◆ **Problem statement**
Your reply should restate the lines from the top of the entries through the line containing "const disc = (radius)" word for word, with no pictures.

BEGIN

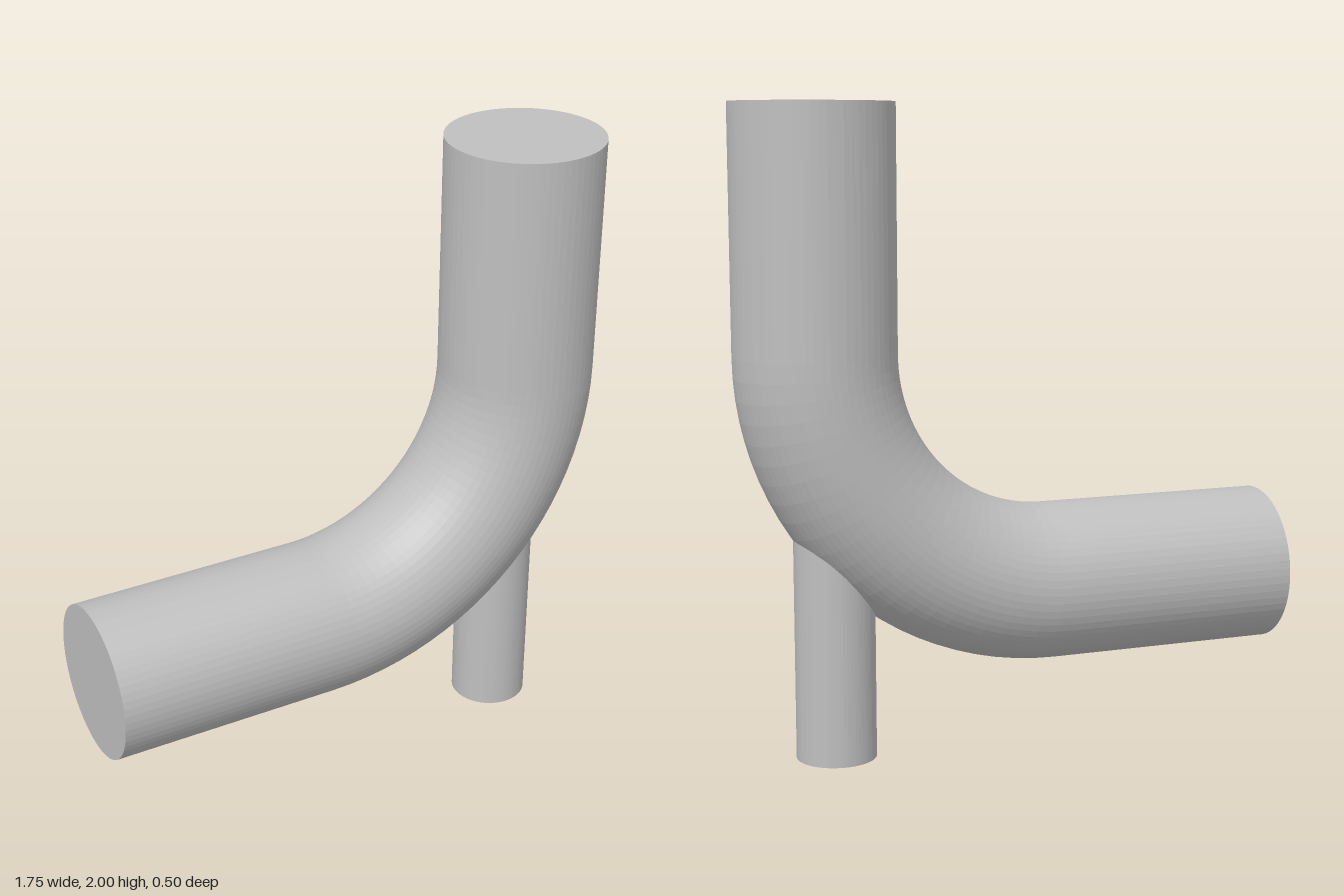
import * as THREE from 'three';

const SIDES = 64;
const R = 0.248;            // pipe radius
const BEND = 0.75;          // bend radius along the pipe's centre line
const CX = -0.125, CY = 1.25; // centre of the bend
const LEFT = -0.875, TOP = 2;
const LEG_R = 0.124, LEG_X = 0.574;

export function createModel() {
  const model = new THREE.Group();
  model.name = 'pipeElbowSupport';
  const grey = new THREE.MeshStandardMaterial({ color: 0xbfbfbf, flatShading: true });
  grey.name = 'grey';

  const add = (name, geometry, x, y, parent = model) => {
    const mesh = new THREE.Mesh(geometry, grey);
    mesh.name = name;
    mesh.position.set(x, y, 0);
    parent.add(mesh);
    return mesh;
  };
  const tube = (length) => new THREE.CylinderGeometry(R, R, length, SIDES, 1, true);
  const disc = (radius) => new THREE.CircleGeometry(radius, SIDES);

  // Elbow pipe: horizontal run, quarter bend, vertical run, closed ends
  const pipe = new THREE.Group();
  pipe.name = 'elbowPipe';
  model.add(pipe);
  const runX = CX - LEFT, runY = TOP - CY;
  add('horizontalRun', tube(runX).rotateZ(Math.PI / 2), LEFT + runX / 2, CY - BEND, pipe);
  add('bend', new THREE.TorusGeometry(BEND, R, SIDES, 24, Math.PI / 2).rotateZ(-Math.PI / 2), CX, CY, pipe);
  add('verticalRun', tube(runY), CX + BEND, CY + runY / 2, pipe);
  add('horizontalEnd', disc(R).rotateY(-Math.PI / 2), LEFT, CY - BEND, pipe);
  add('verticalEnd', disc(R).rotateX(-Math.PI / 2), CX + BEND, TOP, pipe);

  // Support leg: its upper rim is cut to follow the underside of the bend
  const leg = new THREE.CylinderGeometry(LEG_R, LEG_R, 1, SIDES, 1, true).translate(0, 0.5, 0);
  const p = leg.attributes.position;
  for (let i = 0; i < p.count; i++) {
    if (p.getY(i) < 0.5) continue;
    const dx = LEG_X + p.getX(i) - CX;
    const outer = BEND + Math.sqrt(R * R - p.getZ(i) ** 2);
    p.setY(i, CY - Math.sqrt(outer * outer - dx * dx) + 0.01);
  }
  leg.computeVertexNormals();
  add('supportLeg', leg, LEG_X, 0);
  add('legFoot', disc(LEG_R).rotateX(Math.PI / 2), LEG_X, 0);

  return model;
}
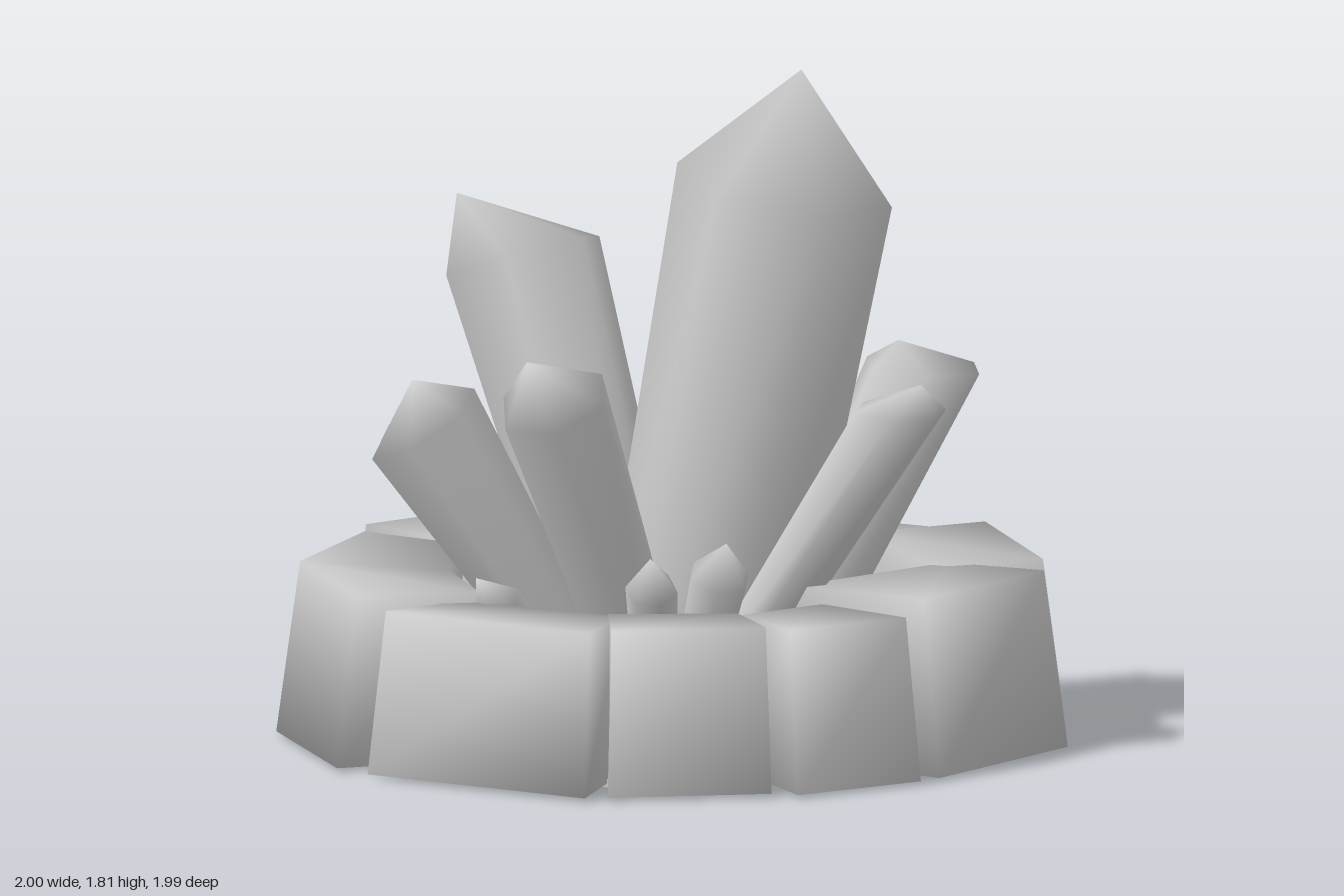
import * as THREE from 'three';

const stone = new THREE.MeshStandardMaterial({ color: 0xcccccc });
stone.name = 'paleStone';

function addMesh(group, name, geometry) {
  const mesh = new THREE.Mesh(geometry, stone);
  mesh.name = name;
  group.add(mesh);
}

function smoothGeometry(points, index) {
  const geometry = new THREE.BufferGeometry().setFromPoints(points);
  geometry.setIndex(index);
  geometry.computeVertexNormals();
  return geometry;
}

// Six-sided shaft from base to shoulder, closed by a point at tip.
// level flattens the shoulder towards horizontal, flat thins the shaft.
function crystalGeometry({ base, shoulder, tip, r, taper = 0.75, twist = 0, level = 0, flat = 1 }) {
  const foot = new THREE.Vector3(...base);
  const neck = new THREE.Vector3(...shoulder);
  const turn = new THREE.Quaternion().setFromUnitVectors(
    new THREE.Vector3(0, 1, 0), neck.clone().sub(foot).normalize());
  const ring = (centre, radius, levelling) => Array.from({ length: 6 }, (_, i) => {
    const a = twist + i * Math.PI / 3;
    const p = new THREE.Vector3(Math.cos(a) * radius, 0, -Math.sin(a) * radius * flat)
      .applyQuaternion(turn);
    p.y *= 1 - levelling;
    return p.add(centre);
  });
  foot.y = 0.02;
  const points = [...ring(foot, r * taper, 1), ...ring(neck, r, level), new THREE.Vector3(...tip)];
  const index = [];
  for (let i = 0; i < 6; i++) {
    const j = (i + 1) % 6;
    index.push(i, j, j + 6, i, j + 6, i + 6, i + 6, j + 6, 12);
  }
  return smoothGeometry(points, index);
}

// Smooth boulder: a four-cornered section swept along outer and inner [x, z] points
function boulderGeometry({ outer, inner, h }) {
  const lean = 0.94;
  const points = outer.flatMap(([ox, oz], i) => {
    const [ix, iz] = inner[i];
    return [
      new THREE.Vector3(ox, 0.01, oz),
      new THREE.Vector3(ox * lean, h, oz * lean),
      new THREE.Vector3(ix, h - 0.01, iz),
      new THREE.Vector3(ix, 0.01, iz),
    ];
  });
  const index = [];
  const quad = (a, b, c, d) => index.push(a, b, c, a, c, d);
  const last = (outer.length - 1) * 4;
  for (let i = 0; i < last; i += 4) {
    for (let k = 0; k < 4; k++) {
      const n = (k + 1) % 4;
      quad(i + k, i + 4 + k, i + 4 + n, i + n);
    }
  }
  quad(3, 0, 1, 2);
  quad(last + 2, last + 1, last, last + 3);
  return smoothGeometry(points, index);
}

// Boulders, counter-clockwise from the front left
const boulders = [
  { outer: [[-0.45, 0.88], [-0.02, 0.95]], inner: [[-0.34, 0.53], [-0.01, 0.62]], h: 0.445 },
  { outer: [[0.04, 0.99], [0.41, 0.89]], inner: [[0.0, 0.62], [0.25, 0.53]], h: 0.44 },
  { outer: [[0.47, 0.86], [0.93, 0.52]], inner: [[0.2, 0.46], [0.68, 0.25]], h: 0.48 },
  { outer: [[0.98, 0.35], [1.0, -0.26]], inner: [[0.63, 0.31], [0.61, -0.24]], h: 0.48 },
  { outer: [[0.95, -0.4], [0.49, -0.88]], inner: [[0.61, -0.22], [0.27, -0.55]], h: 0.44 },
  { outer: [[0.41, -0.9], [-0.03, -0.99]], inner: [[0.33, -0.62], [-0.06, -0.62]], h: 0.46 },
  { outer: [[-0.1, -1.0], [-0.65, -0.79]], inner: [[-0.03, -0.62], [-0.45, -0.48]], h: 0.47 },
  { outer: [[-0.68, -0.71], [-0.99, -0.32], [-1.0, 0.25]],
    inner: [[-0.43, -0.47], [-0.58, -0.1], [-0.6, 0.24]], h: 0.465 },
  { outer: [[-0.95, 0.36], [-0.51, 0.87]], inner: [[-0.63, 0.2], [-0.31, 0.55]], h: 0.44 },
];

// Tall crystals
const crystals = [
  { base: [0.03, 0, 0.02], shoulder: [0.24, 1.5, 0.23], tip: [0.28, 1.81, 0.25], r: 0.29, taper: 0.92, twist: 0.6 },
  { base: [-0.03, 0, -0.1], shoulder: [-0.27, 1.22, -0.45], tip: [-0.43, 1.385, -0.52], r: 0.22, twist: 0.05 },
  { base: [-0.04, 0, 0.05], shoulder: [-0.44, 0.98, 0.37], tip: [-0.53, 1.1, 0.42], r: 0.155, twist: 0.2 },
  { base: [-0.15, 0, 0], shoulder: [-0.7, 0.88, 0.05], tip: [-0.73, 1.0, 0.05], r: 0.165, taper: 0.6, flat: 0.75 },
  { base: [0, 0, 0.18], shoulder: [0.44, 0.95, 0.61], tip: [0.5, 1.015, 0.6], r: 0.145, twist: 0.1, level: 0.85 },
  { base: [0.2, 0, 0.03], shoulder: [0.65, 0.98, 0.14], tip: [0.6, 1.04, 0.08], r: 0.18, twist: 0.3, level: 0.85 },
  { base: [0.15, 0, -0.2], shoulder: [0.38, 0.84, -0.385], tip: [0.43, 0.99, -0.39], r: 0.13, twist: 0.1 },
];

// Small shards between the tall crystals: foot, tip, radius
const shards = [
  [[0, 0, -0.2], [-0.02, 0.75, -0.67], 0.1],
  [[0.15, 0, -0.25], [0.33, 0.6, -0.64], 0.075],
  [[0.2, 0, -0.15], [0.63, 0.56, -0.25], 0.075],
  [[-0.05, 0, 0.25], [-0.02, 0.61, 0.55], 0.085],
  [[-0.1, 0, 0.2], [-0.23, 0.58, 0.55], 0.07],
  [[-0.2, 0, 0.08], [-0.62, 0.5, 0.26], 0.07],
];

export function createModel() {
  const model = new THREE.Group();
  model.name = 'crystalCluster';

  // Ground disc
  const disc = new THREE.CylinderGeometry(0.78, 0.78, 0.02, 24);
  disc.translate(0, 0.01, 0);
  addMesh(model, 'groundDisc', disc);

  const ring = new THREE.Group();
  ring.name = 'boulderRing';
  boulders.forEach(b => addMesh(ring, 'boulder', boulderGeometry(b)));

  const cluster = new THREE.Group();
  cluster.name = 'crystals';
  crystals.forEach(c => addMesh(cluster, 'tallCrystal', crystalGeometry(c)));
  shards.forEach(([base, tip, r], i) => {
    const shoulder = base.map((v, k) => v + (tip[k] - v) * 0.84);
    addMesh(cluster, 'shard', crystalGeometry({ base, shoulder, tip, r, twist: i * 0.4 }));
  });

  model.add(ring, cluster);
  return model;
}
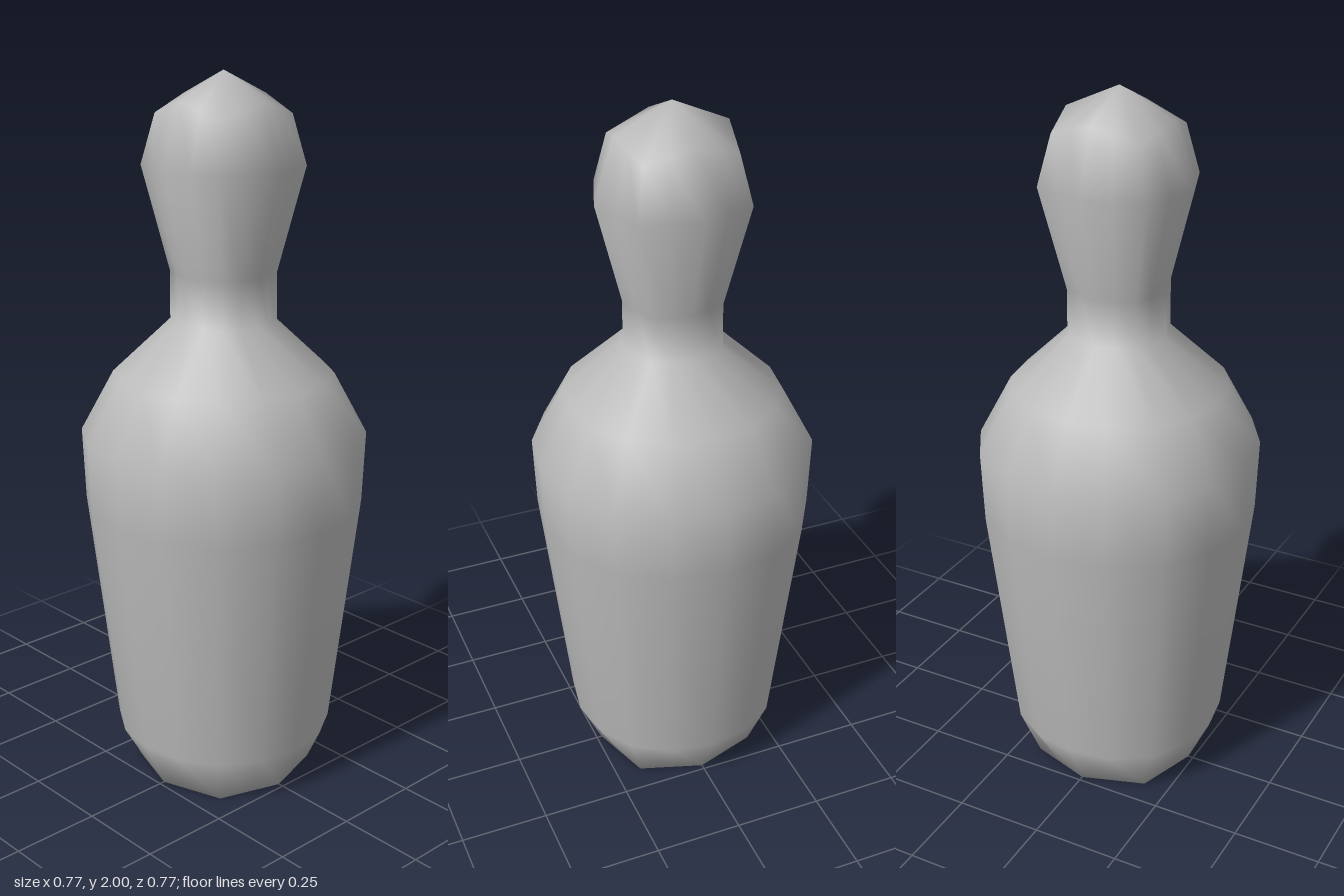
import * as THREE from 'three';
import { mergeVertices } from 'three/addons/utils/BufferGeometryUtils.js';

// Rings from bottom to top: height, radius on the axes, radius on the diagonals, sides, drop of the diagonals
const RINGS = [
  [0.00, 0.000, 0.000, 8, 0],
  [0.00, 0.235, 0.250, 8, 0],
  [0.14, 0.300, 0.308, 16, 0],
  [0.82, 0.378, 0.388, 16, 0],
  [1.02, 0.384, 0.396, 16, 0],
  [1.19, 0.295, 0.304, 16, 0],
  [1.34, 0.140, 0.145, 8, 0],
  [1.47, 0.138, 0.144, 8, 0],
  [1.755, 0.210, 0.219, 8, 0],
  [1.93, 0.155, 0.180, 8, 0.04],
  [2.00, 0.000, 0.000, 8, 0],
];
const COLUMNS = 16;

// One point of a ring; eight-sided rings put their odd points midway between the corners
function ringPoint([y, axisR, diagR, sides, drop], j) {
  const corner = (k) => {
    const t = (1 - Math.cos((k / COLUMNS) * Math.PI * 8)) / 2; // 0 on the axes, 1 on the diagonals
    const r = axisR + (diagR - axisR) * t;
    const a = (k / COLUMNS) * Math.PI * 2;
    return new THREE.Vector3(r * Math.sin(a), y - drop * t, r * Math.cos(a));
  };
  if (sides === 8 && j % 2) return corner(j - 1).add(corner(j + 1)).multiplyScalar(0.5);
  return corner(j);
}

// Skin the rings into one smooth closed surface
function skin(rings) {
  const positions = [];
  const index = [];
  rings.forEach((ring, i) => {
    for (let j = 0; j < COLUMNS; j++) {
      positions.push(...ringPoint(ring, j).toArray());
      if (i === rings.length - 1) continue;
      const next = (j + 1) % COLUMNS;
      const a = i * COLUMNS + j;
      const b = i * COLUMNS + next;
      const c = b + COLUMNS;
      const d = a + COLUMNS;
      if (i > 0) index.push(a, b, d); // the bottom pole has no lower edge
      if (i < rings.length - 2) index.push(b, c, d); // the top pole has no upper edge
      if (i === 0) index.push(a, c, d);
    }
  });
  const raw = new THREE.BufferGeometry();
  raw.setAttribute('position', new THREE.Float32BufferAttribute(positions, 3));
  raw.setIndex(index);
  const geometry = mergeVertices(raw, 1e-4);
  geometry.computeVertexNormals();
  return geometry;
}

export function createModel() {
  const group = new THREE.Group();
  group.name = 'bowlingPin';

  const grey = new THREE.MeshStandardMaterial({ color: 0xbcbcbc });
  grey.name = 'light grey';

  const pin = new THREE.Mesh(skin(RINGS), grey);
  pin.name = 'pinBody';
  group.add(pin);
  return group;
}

END

◆ **Completed exercise**
import * as THREE from 'three';

const SIDES = 64;
const R = 0.248;            // pipe radius
const BEND = 0.75;          // bend radius along the pipe's centre line
const CX = -0.125, CY = 1.25; // centre of the bend
const LEFT = -0.875, TOP = 2;
const LEG_R = 0.124, LEG_X = 0.574;

export function createModel() {
  const model = new THREE.Group();
  model.name = 'pipeElbowSupport';
  const grey = new THREE.MeshStandardMaterial({ color: 0xbfbfbf, flatShading: true });
  grey.name = 'grey';

  const add = (name, geometry, x, y, parent = model) => {
    const mesh = new THREE.Mesh(geometry, grey);
    mesh.name = name;
    mesh.position.set(x, y, 0);
    parent.add(mesh);
    return mesh;
  };
  const tube = (length) => new THREE.CylinderGeometry(R, R, length, SIDES, 1, true);
  const disc = (radius) => new THREE.CircleGeometry(radius, SIDES);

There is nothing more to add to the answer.